Mexico's Clausura, the second-half championship, kicks off in the Primera Division on Friday night, with Club Tijuana visiting Morelia.
The Xolos went unbeaten in their last eight games in the fall Clausura and hope that prods them up the table in the spring tournament -- they're looking to survive, since one club will be relegated to the second-tier Liga de Ascenso come May.
Here are seven things to follow in Mexico this spring:
UANL Tigres won the Apertura, the suburban Monterrey club's first top-tier title in 29 years. Now the aim is to become the first club to win back-to-back Primera titles since Pumas UNAM in 2004. “I think defending the title adds an extra ingredient,” Tigres captain Lucas Lobos told The Associated Press this week. “Becoming champions again would be something beautiful.” Their chief rivals should be Pumas, the 2011 Clausura champ, plus Apertura regular-season No. 1 Guadalajara, perennial contender Cruz Azul, Apertura runner-up Morelia, Santos Laguna and maybe America.
Tigres has a deep pool of American talent bubbling under the first team, and we might see 20-year-old Texan Victor Garza, a winger, make his top-tier debut. Oxnard-bred cousins Moises and Emilio Orozco also have trained with the first team. What about Jonathan Bornstein? The former Chivas USA captain from Los Alamitos did not make it to the field with the first team in the Apertura, and he doesn't appear to rate highly in manager Ricardo Ferretti's plans.
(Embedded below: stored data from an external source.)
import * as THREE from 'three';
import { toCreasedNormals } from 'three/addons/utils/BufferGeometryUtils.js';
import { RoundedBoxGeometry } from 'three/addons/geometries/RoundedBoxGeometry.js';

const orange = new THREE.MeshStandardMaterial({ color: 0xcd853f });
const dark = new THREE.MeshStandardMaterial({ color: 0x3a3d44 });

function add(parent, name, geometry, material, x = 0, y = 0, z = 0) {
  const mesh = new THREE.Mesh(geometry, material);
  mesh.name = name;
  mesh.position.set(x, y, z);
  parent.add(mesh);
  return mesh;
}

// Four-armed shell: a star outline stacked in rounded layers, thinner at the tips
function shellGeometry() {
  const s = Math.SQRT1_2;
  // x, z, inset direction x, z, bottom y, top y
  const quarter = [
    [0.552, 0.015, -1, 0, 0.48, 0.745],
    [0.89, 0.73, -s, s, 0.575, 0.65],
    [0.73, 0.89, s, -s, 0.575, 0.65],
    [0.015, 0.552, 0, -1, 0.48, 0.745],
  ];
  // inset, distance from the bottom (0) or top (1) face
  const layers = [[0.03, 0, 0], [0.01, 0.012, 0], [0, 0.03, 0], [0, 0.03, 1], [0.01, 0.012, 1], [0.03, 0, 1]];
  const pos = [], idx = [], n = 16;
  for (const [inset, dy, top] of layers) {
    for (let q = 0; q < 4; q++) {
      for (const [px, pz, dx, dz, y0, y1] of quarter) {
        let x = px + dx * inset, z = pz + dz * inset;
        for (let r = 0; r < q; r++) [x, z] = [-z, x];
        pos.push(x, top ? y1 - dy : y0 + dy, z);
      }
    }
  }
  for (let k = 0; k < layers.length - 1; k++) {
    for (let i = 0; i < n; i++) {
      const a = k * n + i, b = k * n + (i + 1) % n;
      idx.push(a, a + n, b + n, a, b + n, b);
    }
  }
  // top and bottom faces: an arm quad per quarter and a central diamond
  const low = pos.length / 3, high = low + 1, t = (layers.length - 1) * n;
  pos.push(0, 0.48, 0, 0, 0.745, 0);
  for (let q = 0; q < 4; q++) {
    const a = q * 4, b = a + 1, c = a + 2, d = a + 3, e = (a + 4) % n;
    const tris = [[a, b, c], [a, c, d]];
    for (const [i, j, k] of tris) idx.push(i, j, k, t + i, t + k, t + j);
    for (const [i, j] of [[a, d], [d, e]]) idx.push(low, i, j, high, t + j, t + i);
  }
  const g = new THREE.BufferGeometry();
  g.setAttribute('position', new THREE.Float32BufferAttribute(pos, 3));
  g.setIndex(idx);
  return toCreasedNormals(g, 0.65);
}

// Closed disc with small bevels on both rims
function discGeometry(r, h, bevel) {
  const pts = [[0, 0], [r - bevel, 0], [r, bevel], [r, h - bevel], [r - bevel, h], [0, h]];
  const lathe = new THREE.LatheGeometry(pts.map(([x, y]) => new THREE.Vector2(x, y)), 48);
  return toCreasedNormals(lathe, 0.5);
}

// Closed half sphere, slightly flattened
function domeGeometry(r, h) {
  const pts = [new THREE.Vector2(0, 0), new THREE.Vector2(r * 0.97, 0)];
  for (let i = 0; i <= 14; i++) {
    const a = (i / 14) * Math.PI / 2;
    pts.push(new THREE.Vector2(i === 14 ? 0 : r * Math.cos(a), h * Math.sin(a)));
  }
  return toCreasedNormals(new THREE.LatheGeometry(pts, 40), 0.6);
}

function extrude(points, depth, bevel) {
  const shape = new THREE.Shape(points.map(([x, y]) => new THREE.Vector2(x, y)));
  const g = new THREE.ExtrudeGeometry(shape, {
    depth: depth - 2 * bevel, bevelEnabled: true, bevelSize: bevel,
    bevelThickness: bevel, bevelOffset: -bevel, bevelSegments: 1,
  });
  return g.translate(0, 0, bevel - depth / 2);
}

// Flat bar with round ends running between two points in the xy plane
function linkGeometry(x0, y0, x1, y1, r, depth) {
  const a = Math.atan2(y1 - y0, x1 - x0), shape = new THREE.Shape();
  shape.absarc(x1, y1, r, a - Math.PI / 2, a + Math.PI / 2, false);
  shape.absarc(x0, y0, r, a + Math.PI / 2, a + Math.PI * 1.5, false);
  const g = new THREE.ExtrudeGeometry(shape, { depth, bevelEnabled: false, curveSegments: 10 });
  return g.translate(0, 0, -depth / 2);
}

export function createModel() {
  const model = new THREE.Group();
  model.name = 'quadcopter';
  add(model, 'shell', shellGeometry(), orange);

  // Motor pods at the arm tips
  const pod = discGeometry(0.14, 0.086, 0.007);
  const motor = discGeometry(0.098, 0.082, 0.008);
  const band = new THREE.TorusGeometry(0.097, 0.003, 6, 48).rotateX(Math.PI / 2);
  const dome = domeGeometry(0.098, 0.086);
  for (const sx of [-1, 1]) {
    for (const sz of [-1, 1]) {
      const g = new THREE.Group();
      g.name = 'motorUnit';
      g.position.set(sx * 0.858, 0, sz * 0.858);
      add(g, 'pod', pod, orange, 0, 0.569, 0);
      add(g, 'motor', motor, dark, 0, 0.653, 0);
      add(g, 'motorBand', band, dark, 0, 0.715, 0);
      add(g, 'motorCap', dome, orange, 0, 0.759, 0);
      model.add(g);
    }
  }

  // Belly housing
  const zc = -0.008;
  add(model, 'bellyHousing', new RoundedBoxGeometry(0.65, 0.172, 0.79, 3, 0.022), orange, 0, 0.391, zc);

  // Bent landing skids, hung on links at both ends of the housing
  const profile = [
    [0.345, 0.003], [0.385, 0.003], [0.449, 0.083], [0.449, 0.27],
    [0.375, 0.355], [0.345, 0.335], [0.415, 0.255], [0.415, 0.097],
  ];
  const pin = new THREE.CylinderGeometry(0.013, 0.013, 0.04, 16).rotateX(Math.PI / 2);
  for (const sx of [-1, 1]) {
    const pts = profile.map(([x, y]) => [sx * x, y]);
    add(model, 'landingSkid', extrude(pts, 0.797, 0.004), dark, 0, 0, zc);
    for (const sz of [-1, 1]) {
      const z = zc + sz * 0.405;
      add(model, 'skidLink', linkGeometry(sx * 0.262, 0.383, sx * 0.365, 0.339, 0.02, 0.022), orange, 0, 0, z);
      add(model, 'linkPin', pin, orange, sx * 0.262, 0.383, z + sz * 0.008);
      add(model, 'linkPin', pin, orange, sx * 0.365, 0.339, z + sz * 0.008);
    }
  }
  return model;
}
The sort-of local team, Club Tijuana, is battling for survival, and prospects look good. Coach Antonio Mohamed has continued building his roster, adding Colombian forward Duvier Riascos from Puebla, defender Alfredo Gonzalez Tahuilan on loan from Tigres and two Americans: outside backs Edgar Castillo (from America) and Greg Garza. Their chief opposition in the battle to avoid relegation to the Liga de Ascenso is Estudiantes Tecos and Atlas, which appear to be in panic mode. Both made nearly complete turnovers of their rosters.
Former Galaxy star Herculez Gomez, who finished so strongly in the Apertura with Tecos, has moved on to Santos Laguna, a definite step forward. If he can score in Torreon, a U.S. national team call-up has to follow. Right? Also on the move: midfielder Isaac Acuña, from Calexico, whom America has loaned to second-tier Merida. Eddie Johnson, after a difficult time in Europe, nearly joined DaMarcus Beasley at Puebla, but the Camoteros declined after he failed to impress during their preseason camp.
Cruz Azul, master of the postseason meltdown, seeks its elusive ninth title -- what would be the first in 15 years and second since 1980 -- after another quarterfinal exit after a second-place finish during the Apertura. The addition of veteran striker Omar Bravo, in a move from Major League Soccer's Sporting Kansas City, will be helpful, but a difficult Copa Libertadores slate won't. The Cementeros have made the playoffs 12 times in 14 campaigns over the past seven years, finishing in the top five 11 times and the top three on seven occasions. They've lost in three finals (Clausura 2008 vs. Santos, Apertura 2008 vs. Toluca and Apertura 2009 vs. Monterrey) but gone out five times in the quarters, including both times (Apertura 2006 and Apertura 2010) they won the regular season.
America cleaned house after a 17th-place finish in the Clausura, bringing on former Atlante/Monterrey/Veracruz/Tecos manager Miguel Herrera and bolstering its lineup with the additions of goalkeeper Moises Muñoz, Venezuelan defender Oswaldo Vizcarrando and playmaker Christian “Hobbit” Bermudez. Archrival Guadalajara holds firm with its mostly academy-built roster.
Monterrey looks to bounce back from a poor second half to 2010 by claiming a second straight CONCACAF Champions League title and contend for the Clausura championship. The injury-riddle Rayados missed the Apertura playoffs, going 7-7-3 to finish 11th, and were upset in their opener at last month's FIFA Club World Cup.